Funds Decline for New Jersey Programs As Requests for Legal Services Rise
November 5, 2009
FOR IMMEDIATE RELEASE
Washington, DC -- State, local and charitable funding for nonprofit civil legal assistance programs in New Jersey is declining sharply at a time when an increasing number of low-income individuals and families are seeking help with legal problems often exacerbated by the nation's weak economy.
The funding reduction is forcing nonprofit legal aid programs to curtail legal services to the poor in New Jersey, program officials told the Board of Directors of the Legal Services Corporation (LSC) at meetings on October 30 in Camden, N.J.
The LSC Board convened its regular quarterly committee meetings in Camden and heard from officials of Legal Services of New Jersey and six legal aid programs funded by LSC.
Presentations on the coordination of work in the face of increased client demand and decreased funding were made by Melville D. Miller Jr., president of Legal Services of New Jersey; Felipe Chavana, executive director of the Essex-Newark Legal Services Project; John Fitzgerald, executive director of Northeast New Jersey Legal Services; Douglas Gershuny, executive director of South Jersey Legal Services; Paul Mullin, executive director of Central Jersey Legal Services; William Rempel, executive director of Ocean-Monmouth Legal Services, and Diane Smith, executive director of Legal Services of Northwest Jersey.
Low-income individuals are losing jobs because of the weak economy and increasingly seeking help for housing, consumer, bankruptcy and family problems, such as domestic violence, the executive directors said.
A recently published study sponsored by Legal Services of New Jersey found that one in three individuals with lower incomes will experience at least one legal problem each year, and that the vast majority of low-income New Jersey residents do not get the legal assistance they need for their legal problems.
The weak economy has not only compounded problems for many low-income individuals and families, it has led to cutbacks in legal services that often make a meaningful difference in the lives of the poor.
The New Jersey programs told Board members that they may have to lay off or furlough employees, including legal aid attorneys, next spring and summer because of significant reductions in state funding, including Interest on Lawyers' Trust Accounts (IOLTA) grants, and in charitable giving. Some of the legal aid programs have eliminated pay raises and contributions to pensions, and others plan to consult in coming weeks with employee representatives on proposed cuts in job benefits. Earlier this year, most of the New Jersey programs curtailed spending and hiring in hopes of reducing the impact of state and local funding cuts on their services.
The executive directors of the New Jersey programs told LSC Board members that their funding outlook is bleak and will lead to staff reductions. For example, Douglas Gershuny said IOLTA funds were once 35 percent of the South Jersey Legal Services budget and now provide just 3 percent of funding. The program has 97 employees, down from 120 a few years ago. But requests for legal assistance, in a community where half of the residents qualify for LSC-funded services, are going up. "We are not seeing an end to the recession in our intake process," Gershuny said.
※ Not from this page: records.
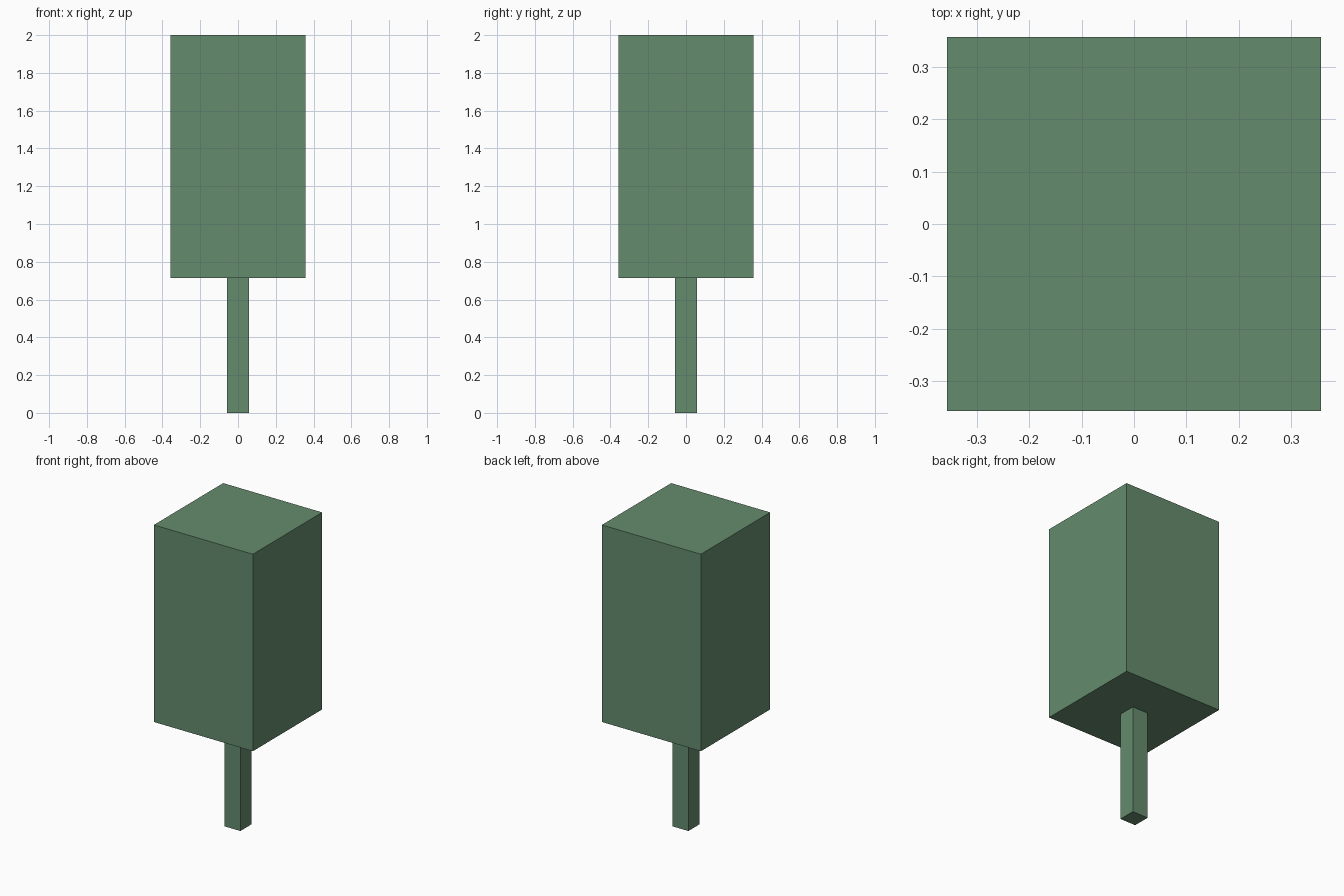
import bpy

default = bpy.data.objects.get("Cube")
if default:
    bpy.data.objects.remove(default, do_unlink=True)

# Single flat green
green = bpy.data.materials.new("muted green")
green.use_nodes = True
color = (0.13, 0.258, 0.155, 1.0)
green.diffuse_color = color
green.node_tree.nodes["Principled BSDF"].inputs["Base Color"].default_value = color


def square_block(name, width, bottom, top):
    """Square-section block centred on the z axis."""
    bpy.ops.mesh.primitive_cube_add(size=1, location=(0, 0, (bottom + top) / 2))
    block = bpy.context.object
    block.name = name
    block.scale = (width, width, top - bottom)
    bpy.ops.object.transform_apply(location=False, rotation=False, scale=True)
    block.data.materials.append(green)
    return block


# Thin trunk carrying a tall block of foliage
TRUNK_TOP = 0.715
square_block("trunk", 0.114, 0, TRUNK_TOP)
square_block("foliage", 0.714, TRUNK_TOP, 2)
LSC provides about $7 million in legal services grants to New Jersey and the program directors told LSC Board members that federal funding is critical to helping their programs maintain operations and provide services.
"At a time when low-income Americans are at risk of losing their jobs, health insurance and homes, the work of LSC-funded programs is more critical than ever before. Ensuring that the poor are adequately represented in the civil judicial system greatly improves their chances of keeping or securing basic necessities -- the keys to stability and self-sufficiency," LSC President Helaine M. Barnett said.
LSC is currently operating under an interim funding resolution that expires Dec. 18, pending completion of the appropriations bill that includes LSC's funding. The House has approved a $50 million increase in LSC funding for Fiscal 2010, to $440 million. The Senate Appropriations Committee has recommended a $10 million funding increase, to $400 million, in Fiscal 2010.
LSC was established by Congress in 1974 as an independent nonprofit organization to ensure high-quality civil legal services are available to low-income Americans and to promote equal access to justice. More than 95 percent of LSC's funding goes to 137 nonprofit programs, with 918 offices, across the nation.
Legal Services Corporation (LSC) is an independent nonprofit established by Congress in 1974 to provide financial support for civil legal aid to low-income Americans. The Corporation currently provides funding to 134 independent non-profit legal aid programs in every state, the District of Columbia, and U.S. territories.